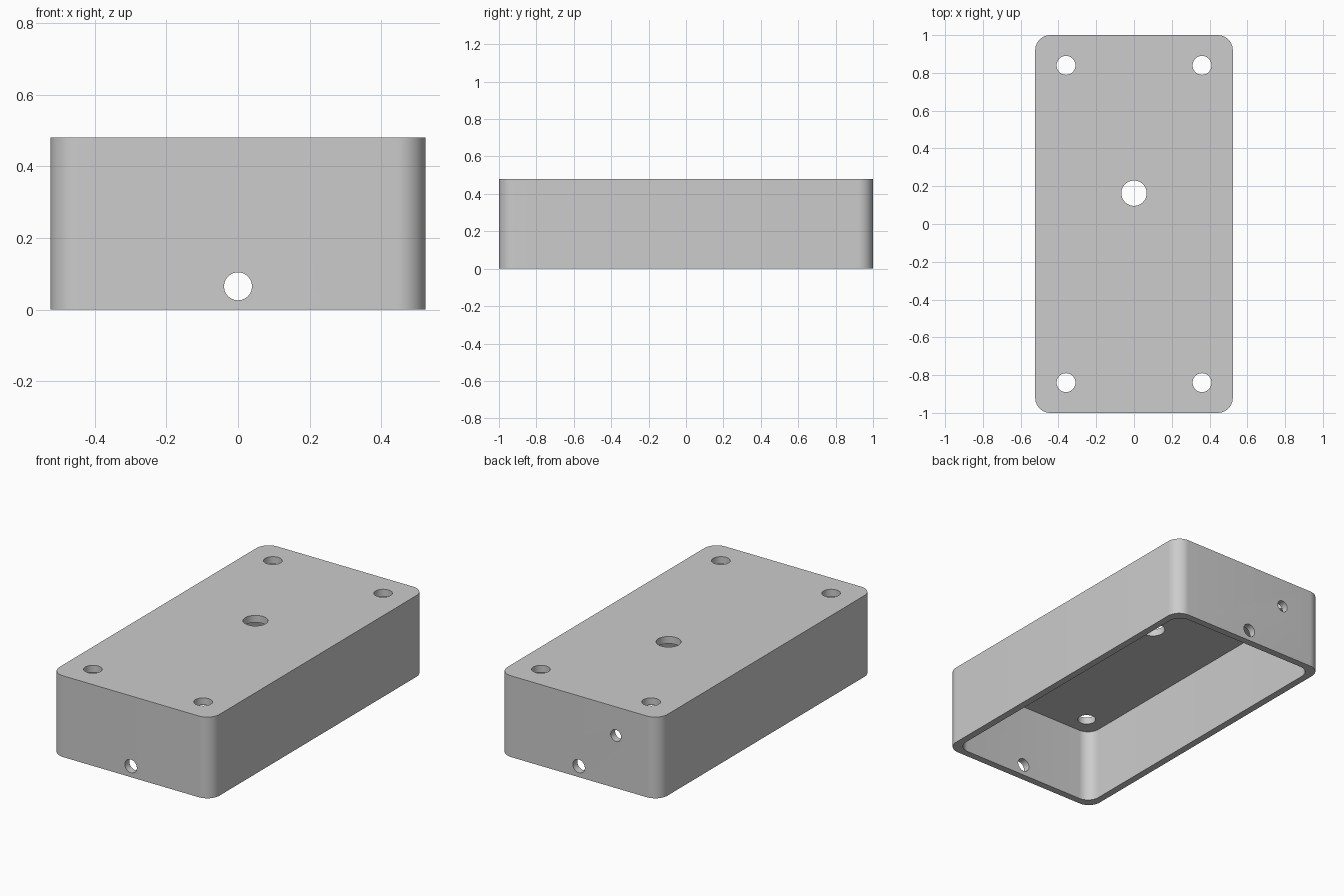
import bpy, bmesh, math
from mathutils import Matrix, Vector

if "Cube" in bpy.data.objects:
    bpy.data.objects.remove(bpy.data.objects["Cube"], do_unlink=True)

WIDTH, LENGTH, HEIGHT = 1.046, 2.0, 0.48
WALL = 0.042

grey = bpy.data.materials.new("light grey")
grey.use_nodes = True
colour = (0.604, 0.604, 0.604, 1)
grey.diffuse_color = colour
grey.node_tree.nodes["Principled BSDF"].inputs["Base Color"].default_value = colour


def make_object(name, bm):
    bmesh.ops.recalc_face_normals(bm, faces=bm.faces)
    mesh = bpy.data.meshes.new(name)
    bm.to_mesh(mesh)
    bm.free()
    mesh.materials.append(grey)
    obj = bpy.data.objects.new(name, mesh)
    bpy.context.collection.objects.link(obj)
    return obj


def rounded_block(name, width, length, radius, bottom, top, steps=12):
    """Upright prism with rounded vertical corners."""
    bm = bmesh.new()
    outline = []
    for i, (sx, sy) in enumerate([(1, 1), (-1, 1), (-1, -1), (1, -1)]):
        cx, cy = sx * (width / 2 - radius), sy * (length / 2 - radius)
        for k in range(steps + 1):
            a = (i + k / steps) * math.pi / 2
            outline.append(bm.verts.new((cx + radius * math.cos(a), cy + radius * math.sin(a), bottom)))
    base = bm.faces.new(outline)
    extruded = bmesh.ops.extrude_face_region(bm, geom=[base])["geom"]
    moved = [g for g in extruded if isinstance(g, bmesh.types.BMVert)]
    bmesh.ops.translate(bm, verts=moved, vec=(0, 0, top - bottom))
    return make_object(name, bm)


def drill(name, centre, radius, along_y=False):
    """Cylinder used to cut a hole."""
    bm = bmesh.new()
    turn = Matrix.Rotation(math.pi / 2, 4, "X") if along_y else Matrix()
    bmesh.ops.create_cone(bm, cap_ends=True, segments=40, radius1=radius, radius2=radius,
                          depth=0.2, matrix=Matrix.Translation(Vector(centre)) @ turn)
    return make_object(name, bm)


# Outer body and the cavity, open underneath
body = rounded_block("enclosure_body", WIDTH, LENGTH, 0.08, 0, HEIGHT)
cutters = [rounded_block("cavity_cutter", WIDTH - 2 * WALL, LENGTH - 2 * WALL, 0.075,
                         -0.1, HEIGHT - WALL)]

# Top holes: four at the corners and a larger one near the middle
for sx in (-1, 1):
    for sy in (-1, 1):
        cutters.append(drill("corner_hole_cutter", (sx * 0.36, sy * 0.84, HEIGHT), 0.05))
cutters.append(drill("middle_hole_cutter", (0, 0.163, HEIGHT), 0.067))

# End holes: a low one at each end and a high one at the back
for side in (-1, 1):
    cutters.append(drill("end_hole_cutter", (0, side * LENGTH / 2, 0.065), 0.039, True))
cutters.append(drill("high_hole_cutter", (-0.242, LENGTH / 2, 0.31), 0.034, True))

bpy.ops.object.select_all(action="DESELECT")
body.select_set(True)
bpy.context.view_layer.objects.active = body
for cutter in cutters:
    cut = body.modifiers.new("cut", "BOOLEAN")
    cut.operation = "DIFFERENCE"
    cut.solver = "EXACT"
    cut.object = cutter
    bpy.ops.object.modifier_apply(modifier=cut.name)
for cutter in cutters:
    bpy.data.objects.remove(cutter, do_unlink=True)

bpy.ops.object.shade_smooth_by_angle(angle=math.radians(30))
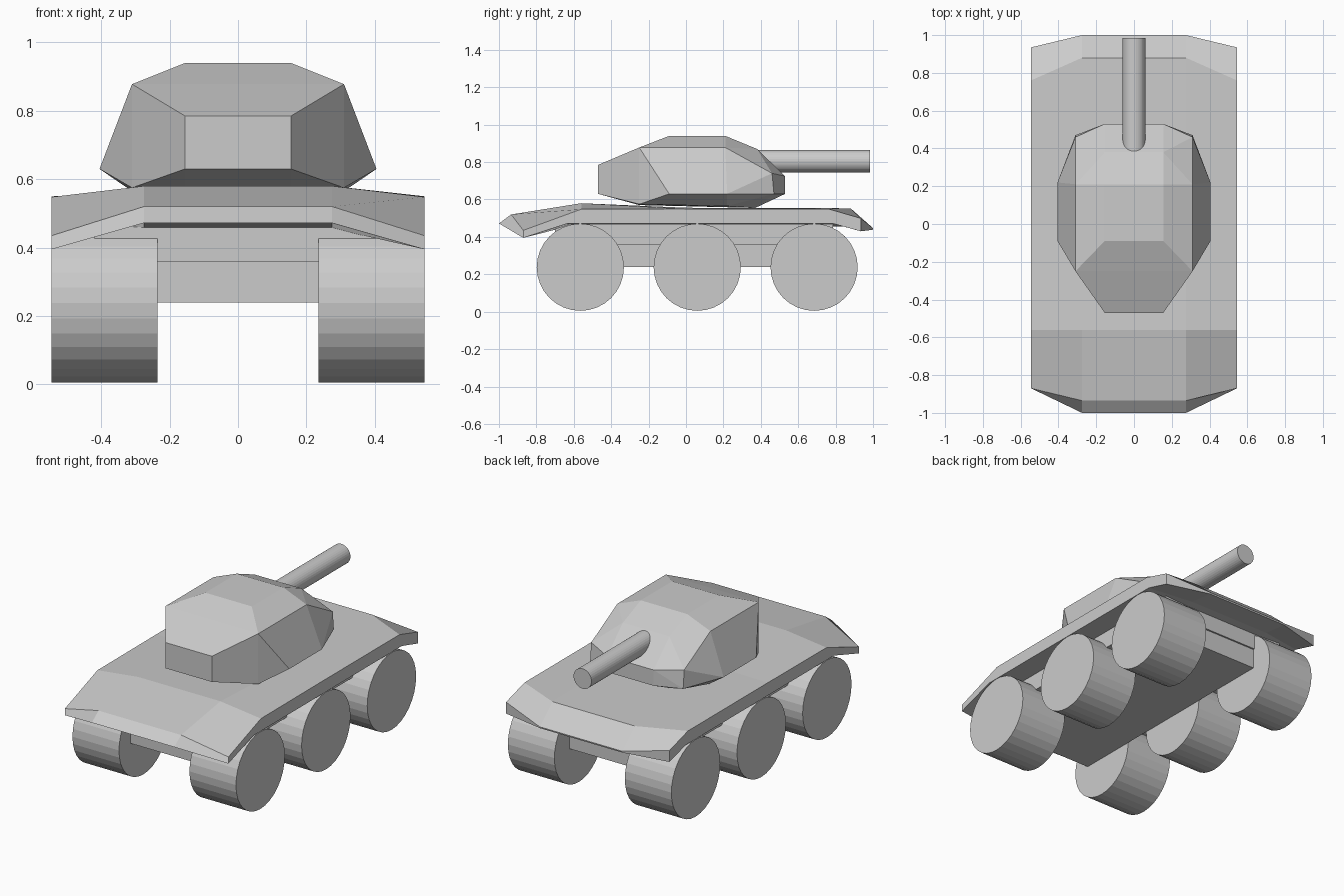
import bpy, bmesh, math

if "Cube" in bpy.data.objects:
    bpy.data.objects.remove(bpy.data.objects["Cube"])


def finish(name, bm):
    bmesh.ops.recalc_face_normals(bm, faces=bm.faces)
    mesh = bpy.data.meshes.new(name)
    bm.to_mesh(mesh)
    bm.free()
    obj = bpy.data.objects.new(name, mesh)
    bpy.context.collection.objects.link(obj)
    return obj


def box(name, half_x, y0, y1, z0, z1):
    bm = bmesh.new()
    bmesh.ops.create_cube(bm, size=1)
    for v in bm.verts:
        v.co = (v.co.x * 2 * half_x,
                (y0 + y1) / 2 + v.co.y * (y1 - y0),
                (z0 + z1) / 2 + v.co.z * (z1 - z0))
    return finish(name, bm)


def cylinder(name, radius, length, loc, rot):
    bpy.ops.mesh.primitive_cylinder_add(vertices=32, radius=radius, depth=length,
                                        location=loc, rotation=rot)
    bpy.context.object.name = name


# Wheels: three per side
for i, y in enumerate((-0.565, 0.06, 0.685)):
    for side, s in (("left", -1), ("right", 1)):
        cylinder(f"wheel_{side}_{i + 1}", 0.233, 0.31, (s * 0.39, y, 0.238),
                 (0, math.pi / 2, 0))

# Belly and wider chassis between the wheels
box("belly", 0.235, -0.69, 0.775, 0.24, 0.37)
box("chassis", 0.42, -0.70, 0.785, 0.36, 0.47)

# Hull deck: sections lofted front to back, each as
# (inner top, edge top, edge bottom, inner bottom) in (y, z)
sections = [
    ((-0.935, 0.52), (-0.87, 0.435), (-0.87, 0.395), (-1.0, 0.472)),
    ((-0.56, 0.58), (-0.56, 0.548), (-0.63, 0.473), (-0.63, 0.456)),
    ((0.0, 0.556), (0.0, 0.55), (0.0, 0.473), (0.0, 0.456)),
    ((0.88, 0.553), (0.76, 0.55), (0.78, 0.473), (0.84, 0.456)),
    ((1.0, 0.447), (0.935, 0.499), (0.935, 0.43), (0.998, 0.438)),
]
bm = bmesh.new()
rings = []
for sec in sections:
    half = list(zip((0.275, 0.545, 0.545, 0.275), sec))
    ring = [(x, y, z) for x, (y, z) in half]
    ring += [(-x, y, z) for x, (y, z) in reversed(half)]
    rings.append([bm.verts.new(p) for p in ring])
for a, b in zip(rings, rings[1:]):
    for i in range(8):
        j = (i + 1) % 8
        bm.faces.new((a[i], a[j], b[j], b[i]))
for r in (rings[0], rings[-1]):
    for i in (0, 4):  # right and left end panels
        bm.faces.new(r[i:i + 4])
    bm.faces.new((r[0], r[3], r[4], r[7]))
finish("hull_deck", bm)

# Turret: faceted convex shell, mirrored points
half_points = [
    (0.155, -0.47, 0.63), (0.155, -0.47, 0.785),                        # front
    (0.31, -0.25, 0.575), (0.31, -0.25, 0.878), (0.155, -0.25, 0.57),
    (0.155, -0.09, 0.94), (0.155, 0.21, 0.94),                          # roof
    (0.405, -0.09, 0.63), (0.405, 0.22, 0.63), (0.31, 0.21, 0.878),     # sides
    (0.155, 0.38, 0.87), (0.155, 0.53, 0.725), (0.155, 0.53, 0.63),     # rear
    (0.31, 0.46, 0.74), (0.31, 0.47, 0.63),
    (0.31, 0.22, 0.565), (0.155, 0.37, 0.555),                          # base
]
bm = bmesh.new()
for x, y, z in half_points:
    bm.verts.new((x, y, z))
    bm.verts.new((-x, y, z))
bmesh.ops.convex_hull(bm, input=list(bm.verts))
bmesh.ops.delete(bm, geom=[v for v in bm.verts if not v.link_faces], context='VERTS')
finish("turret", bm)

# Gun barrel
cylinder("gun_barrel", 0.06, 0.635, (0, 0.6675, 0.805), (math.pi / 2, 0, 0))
---+---
All records above must be output exactly as they stand, excluding pictures.

import bpy, bmesh, math
from mathutils import Matrix, Vector

if "Cube" in bpy.data.objects:
    bpy.data.objects.remove(bpy.data.objects["Cube"], do_unlink=True)

WIDTH, LENGTH, HEIGHT = 1.046, 2.0, 0.48
WALL = 0.042

grey = bpy.data.materials.new("light grey")
grey.use_nodes = True
colour = (0.604, 0.604, 0.604, 1)
grey.diffuse_color = colour
grey.node_tree.nodes["Principled BSDF"].inputs["Base Color"].default_value = colour


def make_object(name, bm):
    bmesh.ops.recalc_face_normals(bm, faces=bm.faces)
    mesh = bpy.data.meshes.new(name)
    bm.to_mesh(mesh)
    bm.free()
    mesh.materials.append(grey)
    obj = bpy.data.objects.new(name, mesh)
    bpy.context.collection.objects.link(obj)
    return obj


def rounded_block(name, width, length, radius, bottom, top, steps=12):
    """Upright prism with rounded vertical corners."""
    bm = bmesh.new()
    outline = []
    for i, (sx, sy) in enumerate([(1, 1), (-1, 1), (-1, -1), (1, -1)]):
        cx, cy = sx * (width / 2 - radius), sy * (length / 2 - radius)
        for k in range(steps + 1):
            a = (i + k / steps) * math.pi / 2
            outline.append(bm.verts.new((cx + radius * math.cos(a), cy + radius * math.sin(a), bottom)))
    base = bm.faces.new(outline)
    extruded = bmesh.ops.extrude_face_region(bm, geom=[base])["geom"]
    moved = [g for g in extruded if isinstance(g, bmesh.types.BMVert)]
    bmesh.ops.translate(bm, verts=moved, vec=(0, 0, top - bottom))
    return make_object(name, bm)


def drill(name, centre, radius, along_y=False):
    """Cylinder used to cut a hole."""
    bm = bmesh.new()
    turn = Matrix.Rotation(math.pi / 2, 4, "X") if along_y else Matrix()
    bmesh.ops.create_cone(bm, cap_ends=True, segments=40, radius1=radius, radius2=radius,
                          depth=0.2, matrix=Matrix.Translation(Vector(centre)) @ turn)
    return make_object(name, bm)


# Outer body and the cavity, open underneath
body = rounded_block("enclosure_body", WIDTH, LENGTH, 0.08, 0, HEIGHT)
cutters = [rounded_block("cavity_cutter", WIDTH - 2 * WALL, LENGTH - 2 * WALL, 0.075,
                         -0.1, HEIGHT - WALL)]

# Top holes: four at the corners and a larger one near the middle
for sx in (-1, 1):
    for sy in (-1, 1):
        cutters.append(drill("corner_hole_cutter", (sx * 0.36, sy * 0.84, HEIGHT), 0.05))
cutters.append(drill("middle_hole_cutter", (0, 0.163, HEIGHT), 0.067))

# End holes: a low one at each end and a high one at the back
for side in (-1, 1):
    cutters.append(drill("end_hole_cutter", (0, side * LENGTH / 2, 0.065), 0.039, True))
cutters.append(drill("high_hole_cutter", (-0.242, LENGTH / 2, 0.31), 0.034, True))

bpy.ops.object.select_all(action="DESELECT")
body.select_set(True)
bpy.context.view_layer.objects.active = body
for cutter in cutters:
    cut = body.modifiers.new("cut", "BOOLEAN")
    cut.operation = "DIFFERENCE"
    cut.solver = "EXACT"
    cut.object = cutter
    bpy.ops.object.modifier_apply(modifier=cut.name)
for cutter in cutters:
    bpy.data.objects.remove(cutter, do_unlink=True)

bpy.ops.object.shade_smooth_by_angle(angle=math.radians(30))
import bpy, bmesh, math

if "Cube" in bpy.data.objects:
    bpy.data.objects.remove(bpy.data.objects["Cube"])


def finish(name, bm):
    bmesh.ops.recalc_face_normals(bm, faces=bm.faces)
    mesh = bpy.data.meshes.new(name)
    bm.to_mesh(mesh)
    bm.free()
    obj = bpy.data.objects.new(name, mesh)
    bpy.context.collection.objects.link(obj)
    return obj


def box(name, half_x, y0, y1, z0, z1):
    bm = bmesh.new()
    bmesh.ops.create_cube(bm, size=1)
    for v in bm.verts:
        v.co = (v.co.x * 2 * half_x,
                (y0 + y1) / 2 + v.co.y * (y1 - y0),
                (z0 + z1) / 2 + v.co.z * (z1 - z0))
    return finish(name, bm)


def cylinder(name, radius, length, loc, rot):
    bpy.ops.mesh.primitive_cylinder_add(vertices=32, radius=radius, depth=length,
                                        location=loc, rotation=rot)
    bpy.context.object.name = name


# Wheels: three per side
for i, y in enumerate((-0.565, 0.06, 0.685)):
    for side, s in (("left", -1), ("right", 1)):
        cylinder(f"wheel_{side}_{i + 1}", 0.233, 0.31, (s * 0.39, y, 0.238),
                 (0, math.pi / 2, 0))

# Belly and wider chassis between the wheels
box("belly", 0.235, -0.69, 0.775, 0.24, 0.37)
box("chassis", 0.42, -0.70, 0.785, 0.36, 0.47)

# Hull deck: sections lofted front to back, each as
# (inner top, edge top, edge bottom, inner bottom) in (y, z)
sections = [
    ((-0.935, 0.52), (-0.87, 0.435), (-0.87, 0.395), (-1.0, 0.472)),
    ((-0.56, 0.58), (-0.56, 0.548), (-0.63, 0.473), (-0.63, 0.456)),
    ((0.0, 0.556), (0.0, 0.55), (0.0, 0.473), (0.0, 0.456)),
    ((0.88, 0.553), (0.76, 0.55), (0.78, 0.473), (0.84, 0.456)),
    ((1.0, 0.447), (0.935, 0.499), (0.935, 0.43), (0.998, 0.438)),
]
bm = bmesh.new()
rings = []
for sec in sections:
    half = list(zip((0.275, 0.545, 0.545, 0.275), sec))
    ring = [(x, y, z) for x, (y, z) in half]
    ring += [(-x, y, z) for x, (y, z) in reversed(half)]
    rings.append([bm.verts.new(p) for p in ring])
for a, b in zip(rings, rings[1:]):
    for i in range(8):
        j = (i + 1) % 8
        bm.faces.new((a[i], a[j], b[j], b[i]))
for r in (rings[0], rings[-1]):
    for i in (0, 4):  # right and left end panels
        bm.faces.new(r[i:i + 4])
    bm.faces.new((r[0], r[3], r[4], r[7]))
finish("hull_deck", bm)

# Turret: faceted convex shell, mirrored points
half_points = [
    (0.155, -0.47, 0.63), (0.155, -0.47, 0.785),                        # front
    (0.31, -0.25, 0.575), (0.31, -0.25, 0.878), (0.155, -0.25, 0.57),
    (0.155, -0.09, 0.94), (0.155, 0.21, 0.94),                          # roof
    (0.405, -0.09, 0.63), (0.405, 0.22, 0.63), (0.31, 0.21, 0.878),     # sides
    (0.155, 0.38, 0.87), (0.155, 0.53, 0.725), (0.155, 0.53, 0.63),     # rear
    (0.31, 0.46, 0.74), (0.31, 0.47, 0.63),
    (0.31, 0.22, 0.565), (0.155, 0.37, 0.555),                          # base
]
bm = bmesh.new()
for x, y, z in half_points:
    bm.verts.new((x, y, z))
    bm.verts.new((-x, y, z))
bmesh.ops.convex_hull(bm, input=list(bm.verts))
bmesh.ops.delete(bm, geom=[v for v in bm.verts if not v.link_faces], context='VERTS')
finish("turret", bm)

# Gun barrel
cylinder("gun_barrel", 0.06, 0.635, (0, 0.6675, 0.805), (math.pi / 2, 0, 0))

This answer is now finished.